They should definitely go ahead. In my own case, I was lucky to have the full support of my employers, for which I’m grateful. Working with STEP is indeed a very enriching professional as well as personal experience.

It’s worth noting that there is a certain amount of work, initiative and commitment required, despite the fact that we all are volunteers. In the end, we all need to work for the benefit of our members. This is a huge responsibility that must not be forgotten.

What do you most like about your job?

I love working with people from different places and backgrounds. I’m able to put my languages to good use, and this diversity makes the work interesting and appealing. I also find business travel very enriching and enlightening, and always learn something new.

.. and what do you feel is most worthwhile?

To see that professional knowledge has been applied to my satisfaction, and that a sustainable solution has been found. I’d add that I find charitable trusts and foundations to be very important.

What would you say to a young person thinking of a career in this industry?

By all means do join the private wealth sector, if the work appeals to you, but be aware that we are working in a fast-changing, highly-regulated environment. What is valid today may no longer be valid in six months’ time, and the sector, and the financial industry in general, demands much more of people today than 20 years ago, both from a professional and a personal point of view. Not only are professional knowledge and languages important, but also a willingness to learn and develop, and to be flexible enough, when required, to adapt to changing circumstances.

Which sectors are likely to see the strongest future growth, do you think? What about jurisdictions?

In terms of sectors, certainly Asia, the eastern states of the European Union, for example the Czech Republic and Hungary, which have recently enacted their own trust and private foundation laws, the Commonwealth of Independent States (CIS) and to a certain extent also Latin America, show potential for growth.

Wealth preservation services are a growing sector, in particular when they go beyond mere asset protection.

With a view to services, an increasing regulatory environment has ensured there is not much to choose between many jurisdictions. That means the professionalism of the service providers, their education and their responsiveness to clients’ needs and requests, are the main distinguishing factor across sectors and jurisdictions.

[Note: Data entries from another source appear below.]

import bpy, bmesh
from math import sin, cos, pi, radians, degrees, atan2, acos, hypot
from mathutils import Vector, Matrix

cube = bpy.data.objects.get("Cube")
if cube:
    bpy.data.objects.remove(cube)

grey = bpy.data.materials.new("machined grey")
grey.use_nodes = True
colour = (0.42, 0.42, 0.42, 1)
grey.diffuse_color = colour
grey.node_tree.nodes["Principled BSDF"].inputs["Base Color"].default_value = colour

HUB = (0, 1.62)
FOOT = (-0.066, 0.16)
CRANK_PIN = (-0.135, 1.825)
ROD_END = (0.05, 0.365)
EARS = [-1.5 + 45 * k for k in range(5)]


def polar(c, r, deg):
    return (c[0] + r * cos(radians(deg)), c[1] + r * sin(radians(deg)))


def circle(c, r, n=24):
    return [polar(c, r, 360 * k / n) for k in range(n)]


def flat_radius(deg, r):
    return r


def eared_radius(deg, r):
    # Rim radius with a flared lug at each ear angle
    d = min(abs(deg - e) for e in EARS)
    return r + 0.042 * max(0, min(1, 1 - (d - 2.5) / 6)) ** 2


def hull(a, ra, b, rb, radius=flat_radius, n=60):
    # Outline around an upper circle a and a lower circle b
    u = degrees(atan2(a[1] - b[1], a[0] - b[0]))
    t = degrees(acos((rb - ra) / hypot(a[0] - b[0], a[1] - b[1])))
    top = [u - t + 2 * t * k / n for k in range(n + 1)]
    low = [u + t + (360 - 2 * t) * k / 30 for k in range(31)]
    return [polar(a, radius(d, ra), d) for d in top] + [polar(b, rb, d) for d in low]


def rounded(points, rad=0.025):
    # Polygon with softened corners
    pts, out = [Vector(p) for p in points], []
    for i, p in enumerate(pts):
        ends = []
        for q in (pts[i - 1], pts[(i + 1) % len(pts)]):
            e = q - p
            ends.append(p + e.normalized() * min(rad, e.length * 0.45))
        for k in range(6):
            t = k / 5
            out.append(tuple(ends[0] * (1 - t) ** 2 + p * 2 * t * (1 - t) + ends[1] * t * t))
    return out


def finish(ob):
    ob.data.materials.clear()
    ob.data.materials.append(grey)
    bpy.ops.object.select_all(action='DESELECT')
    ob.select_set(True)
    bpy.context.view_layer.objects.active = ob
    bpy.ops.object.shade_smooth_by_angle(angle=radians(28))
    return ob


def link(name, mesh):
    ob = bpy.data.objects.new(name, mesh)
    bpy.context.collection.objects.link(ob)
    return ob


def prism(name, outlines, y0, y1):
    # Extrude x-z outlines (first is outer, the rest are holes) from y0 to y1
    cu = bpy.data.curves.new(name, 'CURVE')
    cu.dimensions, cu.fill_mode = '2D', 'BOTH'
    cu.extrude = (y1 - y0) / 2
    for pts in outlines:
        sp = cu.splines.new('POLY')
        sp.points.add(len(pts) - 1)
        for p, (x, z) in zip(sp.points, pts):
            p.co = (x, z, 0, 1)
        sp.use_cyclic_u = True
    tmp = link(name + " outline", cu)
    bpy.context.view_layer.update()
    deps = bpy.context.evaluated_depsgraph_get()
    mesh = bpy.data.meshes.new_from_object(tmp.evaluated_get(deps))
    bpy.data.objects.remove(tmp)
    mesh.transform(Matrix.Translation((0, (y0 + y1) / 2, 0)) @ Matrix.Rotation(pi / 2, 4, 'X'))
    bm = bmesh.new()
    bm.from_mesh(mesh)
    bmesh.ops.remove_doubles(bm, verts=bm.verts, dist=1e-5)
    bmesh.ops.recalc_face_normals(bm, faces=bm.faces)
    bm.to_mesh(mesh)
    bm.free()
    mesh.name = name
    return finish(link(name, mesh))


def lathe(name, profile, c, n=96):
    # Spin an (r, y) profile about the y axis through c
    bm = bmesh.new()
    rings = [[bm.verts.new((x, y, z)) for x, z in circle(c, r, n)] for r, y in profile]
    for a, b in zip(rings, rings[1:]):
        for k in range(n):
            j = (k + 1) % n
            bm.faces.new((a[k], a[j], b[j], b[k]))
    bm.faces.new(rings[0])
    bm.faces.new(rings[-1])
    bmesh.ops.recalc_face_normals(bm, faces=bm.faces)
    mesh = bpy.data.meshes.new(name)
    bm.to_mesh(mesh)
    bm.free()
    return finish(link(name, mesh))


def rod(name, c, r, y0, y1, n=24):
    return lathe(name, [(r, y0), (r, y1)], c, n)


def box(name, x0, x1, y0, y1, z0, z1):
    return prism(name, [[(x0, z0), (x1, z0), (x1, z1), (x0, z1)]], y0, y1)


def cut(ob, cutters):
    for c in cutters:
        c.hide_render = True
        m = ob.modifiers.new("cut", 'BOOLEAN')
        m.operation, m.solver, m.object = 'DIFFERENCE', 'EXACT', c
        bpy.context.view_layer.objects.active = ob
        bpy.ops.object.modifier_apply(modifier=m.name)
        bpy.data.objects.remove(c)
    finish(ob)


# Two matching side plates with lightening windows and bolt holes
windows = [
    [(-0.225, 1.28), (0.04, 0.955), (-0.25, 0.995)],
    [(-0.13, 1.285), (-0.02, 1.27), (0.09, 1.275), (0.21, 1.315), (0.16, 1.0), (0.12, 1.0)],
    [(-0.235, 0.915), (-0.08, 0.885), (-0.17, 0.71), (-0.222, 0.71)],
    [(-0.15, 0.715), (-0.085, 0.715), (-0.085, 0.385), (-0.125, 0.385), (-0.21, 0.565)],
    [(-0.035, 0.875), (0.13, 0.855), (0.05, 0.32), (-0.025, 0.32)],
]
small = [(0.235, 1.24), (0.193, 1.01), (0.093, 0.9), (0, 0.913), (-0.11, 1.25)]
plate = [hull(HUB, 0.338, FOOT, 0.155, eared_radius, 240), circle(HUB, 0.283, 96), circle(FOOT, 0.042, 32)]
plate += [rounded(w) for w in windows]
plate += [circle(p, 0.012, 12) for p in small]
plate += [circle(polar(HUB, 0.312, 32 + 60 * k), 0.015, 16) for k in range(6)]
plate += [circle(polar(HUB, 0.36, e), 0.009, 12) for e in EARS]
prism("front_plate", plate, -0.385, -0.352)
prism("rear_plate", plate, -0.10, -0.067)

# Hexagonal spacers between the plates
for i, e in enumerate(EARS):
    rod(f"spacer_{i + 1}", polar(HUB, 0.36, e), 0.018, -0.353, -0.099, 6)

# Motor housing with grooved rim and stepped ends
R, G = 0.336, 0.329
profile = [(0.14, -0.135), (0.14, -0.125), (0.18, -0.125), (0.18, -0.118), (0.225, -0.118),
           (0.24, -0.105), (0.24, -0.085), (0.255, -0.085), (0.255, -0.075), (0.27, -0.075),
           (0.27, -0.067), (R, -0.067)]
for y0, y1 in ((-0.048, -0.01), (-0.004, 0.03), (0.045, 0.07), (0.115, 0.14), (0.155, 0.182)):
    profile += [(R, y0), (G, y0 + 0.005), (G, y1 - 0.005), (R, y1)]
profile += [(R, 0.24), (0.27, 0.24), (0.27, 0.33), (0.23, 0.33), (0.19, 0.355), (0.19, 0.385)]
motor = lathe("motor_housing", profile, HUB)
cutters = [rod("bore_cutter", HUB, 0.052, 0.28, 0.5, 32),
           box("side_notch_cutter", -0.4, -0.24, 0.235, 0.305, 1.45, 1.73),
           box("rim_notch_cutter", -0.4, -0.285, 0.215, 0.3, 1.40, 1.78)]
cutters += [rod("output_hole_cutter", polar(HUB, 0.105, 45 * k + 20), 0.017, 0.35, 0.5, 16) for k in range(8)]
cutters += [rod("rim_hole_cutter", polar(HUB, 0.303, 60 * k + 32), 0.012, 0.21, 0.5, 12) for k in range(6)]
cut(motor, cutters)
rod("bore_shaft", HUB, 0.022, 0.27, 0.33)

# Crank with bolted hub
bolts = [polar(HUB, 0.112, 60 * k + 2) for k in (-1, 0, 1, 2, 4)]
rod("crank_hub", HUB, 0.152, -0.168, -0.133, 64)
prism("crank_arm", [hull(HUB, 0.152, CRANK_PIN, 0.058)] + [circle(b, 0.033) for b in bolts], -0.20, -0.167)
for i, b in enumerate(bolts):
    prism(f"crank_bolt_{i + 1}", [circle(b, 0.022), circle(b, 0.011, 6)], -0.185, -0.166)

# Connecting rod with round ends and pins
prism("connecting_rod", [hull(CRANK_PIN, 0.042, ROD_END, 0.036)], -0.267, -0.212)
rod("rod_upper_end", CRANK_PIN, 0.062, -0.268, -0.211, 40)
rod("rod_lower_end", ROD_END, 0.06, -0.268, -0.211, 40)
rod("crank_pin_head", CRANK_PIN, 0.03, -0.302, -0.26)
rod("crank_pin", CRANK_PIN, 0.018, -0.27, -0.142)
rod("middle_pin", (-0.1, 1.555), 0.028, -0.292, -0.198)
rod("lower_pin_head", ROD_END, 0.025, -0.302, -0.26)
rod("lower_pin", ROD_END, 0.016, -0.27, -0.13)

What trends do you see in the global private wealth sector at the moment?

With fewer opportunities available, there is increasing consolidation in the private wealth sector, and clients are ever more cost-sensitive. Advising clients has become increasingly complex, which again calls for well-educated and specialised practitioners who follow, react to, and implement trends and requirements, as well as endorse and adhere to international professional standards.

What do you feel are the main challenges facing practitioners at the moment, and how will you deal with them?

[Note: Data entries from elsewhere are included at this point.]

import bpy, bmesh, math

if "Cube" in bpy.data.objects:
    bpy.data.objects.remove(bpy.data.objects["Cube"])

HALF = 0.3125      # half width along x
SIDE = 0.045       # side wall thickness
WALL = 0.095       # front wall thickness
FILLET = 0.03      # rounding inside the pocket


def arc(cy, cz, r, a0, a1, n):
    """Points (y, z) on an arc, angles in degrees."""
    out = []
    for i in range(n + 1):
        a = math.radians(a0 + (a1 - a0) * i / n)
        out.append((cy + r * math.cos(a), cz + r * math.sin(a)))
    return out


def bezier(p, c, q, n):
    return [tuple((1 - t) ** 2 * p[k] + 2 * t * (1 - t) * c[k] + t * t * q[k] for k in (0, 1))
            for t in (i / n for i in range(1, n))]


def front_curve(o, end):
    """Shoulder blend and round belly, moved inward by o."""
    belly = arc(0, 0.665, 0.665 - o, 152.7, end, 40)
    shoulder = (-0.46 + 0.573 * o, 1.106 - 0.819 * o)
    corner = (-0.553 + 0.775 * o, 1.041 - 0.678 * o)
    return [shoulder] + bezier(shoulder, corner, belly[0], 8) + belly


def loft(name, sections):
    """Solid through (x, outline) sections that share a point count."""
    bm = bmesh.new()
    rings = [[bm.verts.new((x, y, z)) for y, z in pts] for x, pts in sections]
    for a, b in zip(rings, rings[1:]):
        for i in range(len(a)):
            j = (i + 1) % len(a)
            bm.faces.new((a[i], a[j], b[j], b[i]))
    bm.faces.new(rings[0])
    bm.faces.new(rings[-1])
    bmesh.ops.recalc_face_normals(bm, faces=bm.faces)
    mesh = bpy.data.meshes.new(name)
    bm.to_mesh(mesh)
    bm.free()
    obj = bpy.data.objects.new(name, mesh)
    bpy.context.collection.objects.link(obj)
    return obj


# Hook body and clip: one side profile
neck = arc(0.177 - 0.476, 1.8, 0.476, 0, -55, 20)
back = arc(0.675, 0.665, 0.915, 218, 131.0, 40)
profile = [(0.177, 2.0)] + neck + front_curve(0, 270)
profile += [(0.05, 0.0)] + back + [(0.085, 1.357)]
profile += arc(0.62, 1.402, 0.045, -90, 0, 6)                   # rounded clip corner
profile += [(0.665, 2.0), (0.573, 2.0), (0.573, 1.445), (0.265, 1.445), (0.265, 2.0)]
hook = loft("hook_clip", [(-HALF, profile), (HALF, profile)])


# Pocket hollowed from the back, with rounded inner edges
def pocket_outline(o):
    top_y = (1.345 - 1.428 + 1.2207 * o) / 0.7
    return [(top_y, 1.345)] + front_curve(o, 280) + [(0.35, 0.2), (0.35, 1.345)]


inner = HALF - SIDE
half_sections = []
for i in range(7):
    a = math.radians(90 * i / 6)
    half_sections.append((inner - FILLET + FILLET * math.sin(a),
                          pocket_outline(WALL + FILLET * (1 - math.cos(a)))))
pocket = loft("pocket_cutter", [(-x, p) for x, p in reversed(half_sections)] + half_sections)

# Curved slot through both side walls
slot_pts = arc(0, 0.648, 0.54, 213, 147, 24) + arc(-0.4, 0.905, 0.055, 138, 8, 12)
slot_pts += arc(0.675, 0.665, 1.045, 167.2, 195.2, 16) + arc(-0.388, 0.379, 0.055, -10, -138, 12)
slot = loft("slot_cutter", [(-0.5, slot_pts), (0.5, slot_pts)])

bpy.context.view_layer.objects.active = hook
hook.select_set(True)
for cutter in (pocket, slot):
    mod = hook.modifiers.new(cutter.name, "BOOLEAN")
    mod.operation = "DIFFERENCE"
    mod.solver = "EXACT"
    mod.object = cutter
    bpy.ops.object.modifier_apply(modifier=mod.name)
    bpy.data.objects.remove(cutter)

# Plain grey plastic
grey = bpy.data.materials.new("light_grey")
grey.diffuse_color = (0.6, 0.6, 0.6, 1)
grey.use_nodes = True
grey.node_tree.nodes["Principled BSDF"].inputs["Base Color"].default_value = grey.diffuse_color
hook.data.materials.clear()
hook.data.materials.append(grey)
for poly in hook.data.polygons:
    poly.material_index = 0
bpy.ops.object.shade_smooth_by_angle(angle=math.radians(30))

Regulation in the financial industry is a current, almost suffocating trend, and one that’s no longer regional or national, but global. One of the biggest challenges in the financial industry of today is mastering the CRS / Automatic Exchange of Information in terms of human as well as technical resources, as compliance and extra costs cannot simply be billed to the client.

Cross-border activities have in the meantime already started to decrease, and it has become hard for clients to find reliable partners abroad. The only thing in my opinion to keep at pace with this trend is pushing professional standards, and yet again, specialised modern training, both high on STEP’s agenda.

Which social media channels do you use and why?

While social media has its advantages, there is a case that information should belong to the whole community. In the private wealth sector it is personal contact that helps to build the trust required to initiate and maintain long-standing client relationships, and that is why I definitely prefer personal meetings and encounters.

Dr Johanna Niegel TEP is the Director of the East European Desk at Allgemeines Treuunternehmen (ATU), Vaduz, Liechtenstein, the editor of Trusts & Trustees Private Foundations: A World Review (Oxford University Press), Vice Chair of Verein STEP as well as Chair of its Vaduz Centre.